|Publication Type||Journal Article|
|Year of Publication||2022|
|Authors||Kang, S-wan, Xiang, X|
|Journal||Archives of Gerontology and Geriatrics|
|Keywords||cognitive impairment, Dementia, Preventive Health Services|
OBJECTIVES: This study aimed to examine the influence of cognitive impairment on preventive health services utilization among older adults.
METHODS: The study sample came from 1995 to 2014 waves of the Health and Retirement Study (HRS), consisting of 19,644 adults aged 51 years or older. Mixed-effects logistic regression was used to analyze the influence of cognitive impairment, measured using the Telephone Interview for Cognitive Status, on the utilization of four types of preventive health care services, including flu shots, cholesterol tests, mammography for women, and prostate cancer screening for men.

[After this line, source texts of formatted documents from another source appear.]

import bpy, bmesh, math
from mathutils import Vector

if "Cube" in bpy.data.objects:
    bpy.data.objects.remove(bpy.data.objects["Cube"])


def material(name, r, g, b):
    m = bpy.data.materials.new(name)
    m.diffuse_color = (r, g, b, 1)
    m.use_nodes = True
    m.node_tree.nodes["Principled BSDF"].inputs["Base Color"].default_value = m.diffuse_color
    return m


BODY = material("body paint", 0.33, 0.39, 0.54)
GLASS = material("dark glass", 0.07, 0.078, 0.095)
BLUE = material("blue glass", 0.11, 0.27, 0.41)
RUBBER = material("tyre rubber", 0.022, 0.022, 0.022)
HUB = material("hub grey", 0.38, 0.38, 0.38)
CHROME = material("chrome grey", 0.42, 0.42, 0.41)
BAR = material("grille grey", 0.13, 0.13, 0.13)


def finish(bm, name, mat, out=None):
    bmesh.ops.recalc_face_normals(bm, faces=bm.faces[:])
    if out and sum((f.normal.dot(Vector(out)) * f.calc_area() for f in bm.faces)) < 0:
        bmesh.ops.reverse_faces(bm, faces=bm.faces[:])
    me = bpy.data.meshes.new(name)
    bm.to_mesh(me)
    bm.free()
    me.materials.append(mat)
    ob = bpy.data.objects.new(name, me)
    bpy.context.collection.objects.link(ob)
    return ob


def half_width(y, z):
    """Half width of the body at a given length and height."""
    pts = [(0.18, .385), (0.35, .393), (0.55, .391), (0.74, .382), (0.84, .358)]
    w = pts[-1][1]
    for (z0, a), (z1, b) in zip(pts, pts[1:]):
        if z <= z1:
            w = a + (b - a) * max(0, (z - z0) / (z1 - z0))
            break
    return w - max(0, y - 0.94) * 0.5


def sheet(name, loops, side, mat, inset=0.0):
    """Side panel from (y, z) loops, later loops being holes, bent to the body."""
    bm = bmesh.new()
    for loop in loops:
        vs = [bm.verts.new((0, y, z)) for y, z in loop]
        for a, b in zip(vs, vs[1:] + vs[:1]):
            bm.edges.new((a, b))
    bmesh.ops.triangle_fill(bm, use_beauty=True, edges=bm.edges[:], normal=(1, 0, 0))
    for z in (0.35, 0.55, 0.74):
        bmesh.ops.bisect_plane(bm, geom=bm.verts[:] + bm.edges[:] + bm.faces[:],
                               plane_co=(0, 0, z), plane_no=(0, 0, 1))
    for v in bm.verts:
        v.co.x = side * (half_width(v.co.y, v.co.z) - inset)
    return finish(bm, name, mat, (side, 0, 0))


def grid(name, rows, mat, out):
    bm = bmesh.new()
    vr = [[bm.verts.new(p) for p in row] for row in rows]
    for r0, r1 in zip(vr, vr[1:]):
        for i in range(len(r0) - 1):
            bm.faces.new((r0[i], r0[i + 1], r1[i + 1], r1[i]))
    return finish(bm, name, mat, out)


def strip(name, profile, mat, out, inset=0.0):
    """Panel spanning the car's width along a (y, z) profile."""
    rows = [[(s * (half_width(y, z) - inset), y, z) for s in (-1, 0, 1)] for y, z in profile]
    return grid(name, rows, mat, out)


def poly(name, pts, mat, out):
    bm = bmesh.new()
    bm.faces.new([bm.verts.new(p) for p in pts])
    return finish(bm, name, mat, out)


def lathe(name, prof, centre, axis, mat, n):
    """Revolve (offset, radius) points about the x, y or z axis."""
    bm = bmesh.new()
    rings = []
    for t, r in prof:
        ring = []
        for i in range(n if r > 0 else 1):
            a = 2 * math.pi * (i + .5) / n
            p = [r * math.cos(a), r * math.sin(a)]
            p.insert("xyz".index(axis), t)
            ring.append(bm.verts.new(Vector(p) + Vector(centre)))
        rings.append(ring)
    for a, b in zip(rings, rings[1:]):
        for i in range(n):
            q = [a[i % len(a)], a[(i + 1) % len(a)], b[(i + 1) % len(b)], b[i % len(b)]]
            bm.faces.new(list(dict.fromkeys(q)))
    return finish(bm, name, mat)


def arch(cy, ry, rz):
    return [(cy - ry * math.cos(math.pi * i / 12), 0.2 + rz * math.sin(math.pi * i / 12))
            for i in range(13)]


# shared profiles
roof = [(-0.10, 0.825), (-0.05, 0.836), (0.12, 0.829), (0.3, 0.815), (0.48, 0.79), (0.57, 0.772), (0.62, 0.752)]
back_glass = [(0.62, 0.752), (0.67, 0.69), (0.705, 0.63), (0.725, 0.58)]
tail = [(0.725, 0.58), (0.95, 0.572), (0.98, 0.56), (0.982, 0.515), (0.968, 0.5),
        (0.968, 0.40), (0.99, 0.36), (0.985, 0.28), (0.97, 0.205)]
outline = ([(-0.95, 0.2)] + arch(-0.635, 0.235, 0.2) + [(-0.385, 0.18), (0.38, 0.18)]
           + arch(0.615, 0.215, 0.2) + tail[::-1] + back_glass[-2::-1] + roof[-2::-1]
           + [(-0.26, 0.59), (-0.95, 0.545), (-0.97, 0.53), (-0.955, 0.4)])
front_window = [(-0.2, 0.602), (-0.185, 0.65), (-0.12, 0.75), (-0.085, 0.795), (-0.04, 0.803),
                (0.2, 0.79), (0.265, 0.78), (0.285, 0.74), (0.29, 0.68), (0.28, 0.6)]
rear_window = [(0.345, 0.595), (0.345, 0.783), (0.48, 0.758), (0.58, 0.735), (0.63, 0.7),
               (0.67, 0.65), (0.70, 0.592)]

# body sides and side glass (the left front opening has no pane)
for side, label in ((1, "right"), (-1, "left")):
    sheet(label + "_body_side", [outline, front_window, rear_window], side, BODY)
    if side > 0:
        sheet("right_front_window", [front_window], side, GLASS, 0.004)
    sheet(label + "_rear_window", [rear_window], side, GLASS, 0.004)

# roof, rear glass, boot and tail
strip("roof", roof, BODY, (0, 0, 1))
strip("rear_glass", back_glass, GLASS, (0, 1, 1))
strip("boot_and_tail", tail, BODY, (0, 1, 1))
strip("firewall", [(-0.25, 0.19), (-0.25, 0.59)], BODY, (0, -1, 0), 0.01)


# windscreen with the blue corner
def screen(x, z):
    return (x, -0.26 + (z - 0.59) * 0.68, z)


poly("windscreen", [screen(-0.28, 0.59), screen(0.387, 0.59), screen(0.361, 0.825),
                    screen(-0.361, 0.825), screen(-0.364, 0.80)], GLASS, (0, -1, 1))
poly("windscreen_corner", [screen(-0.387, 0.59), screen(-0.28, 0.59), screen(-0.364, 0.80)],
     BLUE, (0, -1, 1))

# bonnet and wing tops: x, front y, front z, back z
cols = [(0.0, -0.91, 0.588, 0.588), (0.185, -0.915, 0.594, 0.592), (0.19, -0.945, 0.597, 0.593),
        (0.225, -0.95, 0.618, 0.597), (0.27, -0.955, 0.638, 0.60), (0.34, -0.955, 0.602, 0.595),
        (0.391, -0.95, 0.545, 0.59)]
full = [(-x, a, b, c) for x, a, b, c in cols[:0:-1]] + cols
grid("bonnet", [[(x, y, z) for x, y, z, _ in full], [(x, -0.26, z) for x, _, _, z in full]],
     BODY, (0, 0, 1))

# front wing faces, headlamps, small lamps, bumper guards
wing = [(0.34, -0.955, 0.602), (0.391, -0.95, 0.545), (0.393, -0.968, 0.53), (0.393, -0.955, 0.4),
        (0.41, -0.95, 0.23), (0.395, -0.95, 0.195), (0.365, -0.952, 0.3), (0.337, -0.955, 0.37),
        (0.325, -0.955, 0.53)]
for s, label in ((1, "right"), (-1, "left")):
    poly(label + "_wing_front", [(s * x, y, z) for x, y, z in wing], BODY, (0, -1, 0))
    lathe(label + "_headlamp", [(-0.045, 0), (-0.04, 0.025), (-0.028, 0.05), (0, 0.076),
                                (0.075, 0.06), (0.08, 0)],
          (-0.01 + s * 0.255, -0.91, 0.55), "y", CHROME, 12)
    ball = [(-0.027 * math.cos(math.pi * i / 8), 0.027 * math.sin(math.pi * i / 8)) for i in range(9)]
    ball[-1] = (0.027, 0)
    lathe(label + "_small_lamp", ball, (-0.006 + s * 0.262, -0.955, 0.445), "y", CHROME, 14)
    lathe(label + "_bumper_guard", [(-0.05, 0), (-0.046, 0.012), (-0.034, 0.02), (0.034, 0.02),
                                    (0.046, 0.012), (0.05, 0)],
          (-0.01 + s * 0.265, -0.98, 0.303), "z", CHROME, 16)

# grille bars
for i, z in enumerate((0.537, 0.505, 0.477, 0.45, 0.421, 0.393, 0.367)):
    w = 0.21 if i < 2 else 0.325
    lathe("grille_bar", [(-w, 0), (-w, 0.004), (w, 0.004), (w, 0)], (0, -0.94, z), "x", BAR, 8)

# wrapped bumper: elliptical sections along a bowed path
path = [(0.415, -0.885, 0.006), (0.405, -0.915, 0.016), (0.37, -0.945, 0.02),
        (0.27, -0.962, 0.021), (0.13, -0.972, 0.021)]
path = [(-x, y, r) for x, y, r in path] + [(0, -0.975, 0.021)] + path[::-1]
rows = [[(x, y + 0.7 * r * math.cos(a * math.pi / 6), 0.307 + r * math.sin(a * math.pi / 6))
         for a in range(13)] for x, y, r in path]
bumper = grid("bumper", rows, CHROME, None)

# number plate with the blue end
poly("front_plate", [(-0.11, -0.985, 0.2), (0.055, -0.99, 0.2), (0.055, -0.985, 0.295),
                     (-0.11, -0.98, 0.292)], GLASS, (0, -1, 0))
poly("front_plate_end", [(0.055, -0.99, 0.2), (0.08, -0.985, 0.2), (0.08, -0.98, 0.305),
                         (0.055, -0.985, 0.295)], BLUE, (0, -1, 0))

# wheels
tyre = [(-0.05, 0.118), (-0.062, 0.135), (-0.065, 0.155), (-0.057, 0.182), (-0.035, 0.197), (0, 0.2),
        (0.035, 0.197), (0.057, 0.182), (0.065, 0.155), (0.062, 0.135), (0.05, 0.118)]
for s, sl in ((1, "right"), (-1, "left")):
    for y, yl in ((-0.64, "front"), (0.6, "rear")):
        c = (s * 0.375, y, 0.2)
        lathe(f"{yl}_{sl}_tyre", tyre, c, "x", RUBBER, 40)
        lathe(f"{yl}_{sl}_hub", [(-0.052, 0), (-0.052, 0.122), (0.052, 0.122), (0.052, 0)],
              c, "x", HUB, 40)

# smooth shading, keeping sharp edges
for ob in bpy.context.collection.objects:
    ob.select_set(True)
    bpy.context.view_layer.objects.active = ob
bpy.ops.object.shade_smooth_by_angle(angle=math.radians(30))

RESULTS: Persons with cognitive impairment with no dementia were less likely to receive cholesterol tests (OR=0.68, 95% CI=0.64-0.73, p<.001), flu shots (OR=0.86, CI=0.80-0.92, p<.001), mammograms (OR=0.88, CI=0.78-0.99, p<.05), and prostate cancer screenings (OR=0.71, CI=0.71-0.98, p<.05) compared with those without cognitive impairment. Having dementia was associated with a lower odds of receiving cholesterol tests (OR=0.42, CI=0.38-0.47, p<.001), flu shots (OR=0.65, CI=0.57-0.74, p<.001), mammograms (OR=0.70, CI=0.55-0.89, p<.01), and prostate cancer screening (OR=0.68, CI=0.47-0.99, p<.05).
CONCLUSIONS: Cognitive impairment with or without dementia is a significant barrier to utilizing preventive health services among older adults. Targeted health promotion prevention and intervention strategies and caregiver education are warranted to improve preventive services among older adults with cognitive impairment.